Using the listing below, print exactly everything from the line with "import bpy, bmesh" down to the line with "if abs(e.verts[0].co.z - e.verts[1].co.z)", both included, and nothing more.

■ ■ ■ ■

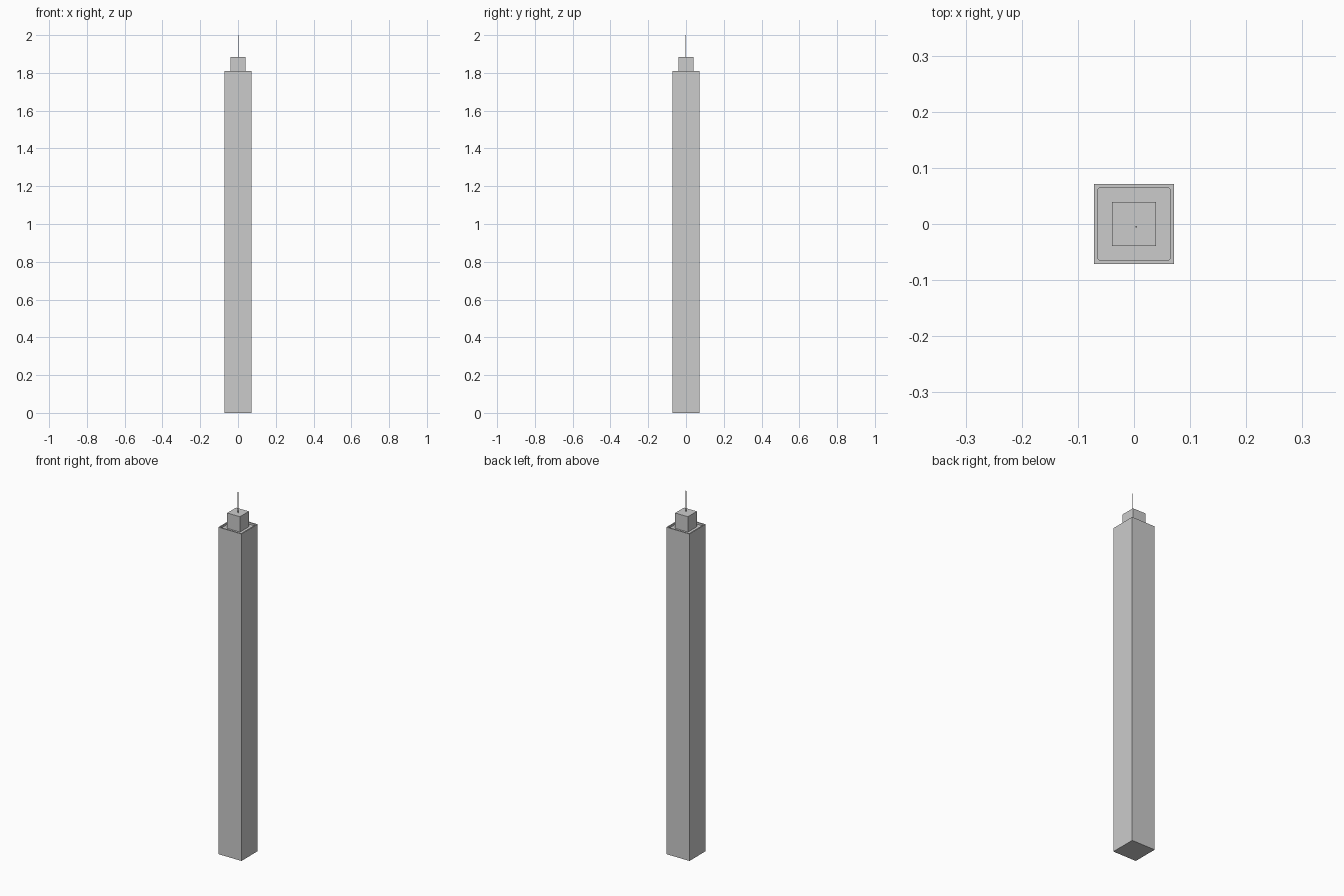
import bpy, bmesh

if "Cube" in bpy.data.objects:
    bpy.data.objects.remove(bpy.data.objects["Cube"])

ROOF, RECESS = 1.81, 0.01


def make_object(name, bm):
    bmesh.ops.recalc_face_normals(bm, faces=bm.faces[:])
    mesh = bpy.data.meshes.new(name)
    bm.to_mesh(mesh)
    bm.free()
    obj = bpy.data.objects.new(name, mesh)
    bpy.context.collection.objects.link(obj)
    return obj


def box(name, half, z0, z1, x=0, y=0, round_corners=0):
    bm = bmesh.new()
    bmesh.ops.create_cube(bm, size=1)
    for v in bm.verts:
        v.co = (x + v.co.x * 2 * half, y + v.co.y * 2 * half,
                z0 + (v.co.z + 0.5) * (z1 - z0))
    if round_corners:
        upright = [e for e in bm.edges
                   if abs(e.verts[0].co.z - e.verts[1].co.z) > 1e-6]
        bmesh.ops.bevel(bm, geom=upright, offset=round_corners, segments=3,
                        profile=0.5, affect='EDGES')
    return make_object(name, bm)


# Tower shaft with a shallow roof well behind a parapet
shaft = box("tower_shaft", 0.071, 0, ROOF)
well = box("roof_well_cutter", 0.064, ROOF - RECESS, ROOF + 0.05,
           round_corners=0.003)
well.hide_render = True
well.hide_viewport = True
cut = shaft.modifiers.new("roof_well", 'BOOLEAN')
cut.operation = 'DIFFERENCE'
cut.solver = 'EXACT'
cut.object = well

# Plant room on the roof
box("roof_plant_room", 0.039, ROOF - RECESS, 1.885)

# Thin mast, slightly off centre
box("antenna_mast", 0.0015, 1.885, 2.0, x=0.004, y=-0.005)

■ ■ ■ ■

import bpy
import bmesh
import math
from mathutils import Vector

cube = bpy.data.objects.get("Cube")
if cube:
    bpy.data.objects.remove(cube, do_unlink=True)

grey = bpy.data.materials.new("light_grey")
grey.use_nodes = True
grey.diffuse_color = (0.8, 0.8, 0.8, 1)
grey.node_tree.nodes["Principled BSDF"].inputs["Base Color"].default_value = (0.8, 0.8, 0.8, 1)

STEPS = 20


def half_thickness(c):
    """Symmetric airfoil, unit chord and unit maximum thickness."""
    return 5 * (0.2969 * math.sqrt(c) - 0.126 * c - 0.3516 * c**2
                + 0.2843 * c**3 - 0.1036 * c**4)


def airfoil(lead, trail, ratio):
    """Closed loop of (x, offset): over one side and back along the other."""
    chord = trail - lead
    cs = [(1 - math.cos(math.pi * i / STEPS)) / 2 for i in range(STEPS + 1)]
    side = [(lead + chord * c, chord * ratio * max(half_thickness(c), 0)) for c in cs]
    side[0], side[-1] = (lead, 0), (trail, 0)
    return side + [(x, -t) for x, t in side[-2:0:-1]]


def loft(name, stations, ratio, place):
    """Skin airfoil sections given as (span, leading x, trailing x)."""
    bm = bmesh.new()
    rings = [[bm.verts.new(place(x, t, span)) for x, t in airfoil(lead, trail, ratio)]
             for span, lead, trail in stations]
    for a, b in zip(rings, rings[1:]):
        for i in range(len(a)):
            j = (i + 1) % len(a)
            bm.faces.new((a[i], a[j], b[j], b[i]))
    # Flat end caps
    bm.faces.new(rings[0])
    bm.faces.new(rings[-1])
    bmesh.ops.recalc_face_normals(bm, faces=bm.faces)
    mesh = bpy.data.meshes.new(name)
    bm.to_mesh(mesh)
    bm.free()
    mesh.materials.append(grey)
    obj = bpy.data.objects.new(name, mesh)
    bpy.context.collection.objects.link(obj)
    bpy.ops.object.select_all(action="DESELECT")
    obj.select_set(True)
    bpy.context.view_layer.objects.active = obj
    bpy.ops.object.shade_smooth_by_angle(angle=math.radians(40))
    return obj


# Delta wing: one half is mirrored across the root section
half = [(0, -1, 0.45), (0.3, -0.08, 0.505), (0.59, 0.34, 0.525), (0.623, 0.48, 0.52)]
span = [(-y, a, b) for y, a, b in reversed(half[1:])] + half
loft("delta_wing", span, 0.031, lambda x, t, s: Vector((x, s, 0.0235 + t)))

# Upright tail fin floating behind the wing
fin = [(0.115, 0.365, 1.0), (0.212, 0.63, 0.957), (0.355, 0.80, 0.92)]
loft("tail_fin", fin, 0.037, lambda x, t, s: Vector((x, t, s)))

■ ■ ■ ■

_YOUR SOLUTION_.
import bpy, bmesh

if "Cube" in bpy.data.objects:
    bpy.data.objects.remove(bpy.data.objects["Cube"])

ROOF, RECESS = 1.81, 0.01


def make_object(name, bm):
    bmesh.ops.recalc_face_normals(bm, faces=bm.faces[:])
    mesh = bpy.data.meshes.new(name)
    bm.to_mesh(mesh)
    bm.free()
    obj = bpy.data.objects.new(name, mesh)
    bpy.context.collection.objects.link(obj)
    return obj


def box(name, half, z0, z1, x=0, y=0, round_corners=0):
    bm = bmesh.new()
    bmesh.ops.create_cube(bm, size=1)
    for v in bm.verts:
        v.co = (x + v.co.x * 2 * half, y + v.co.y * 2 * half,
                z0 + (v.co.z + 0.5) * (z1 - z0))
    if round_corners:
        upright = [e for e in bm.edges
                   if abs(e.verts[0].co.z - e.verts[1].co.z) > 1e-6]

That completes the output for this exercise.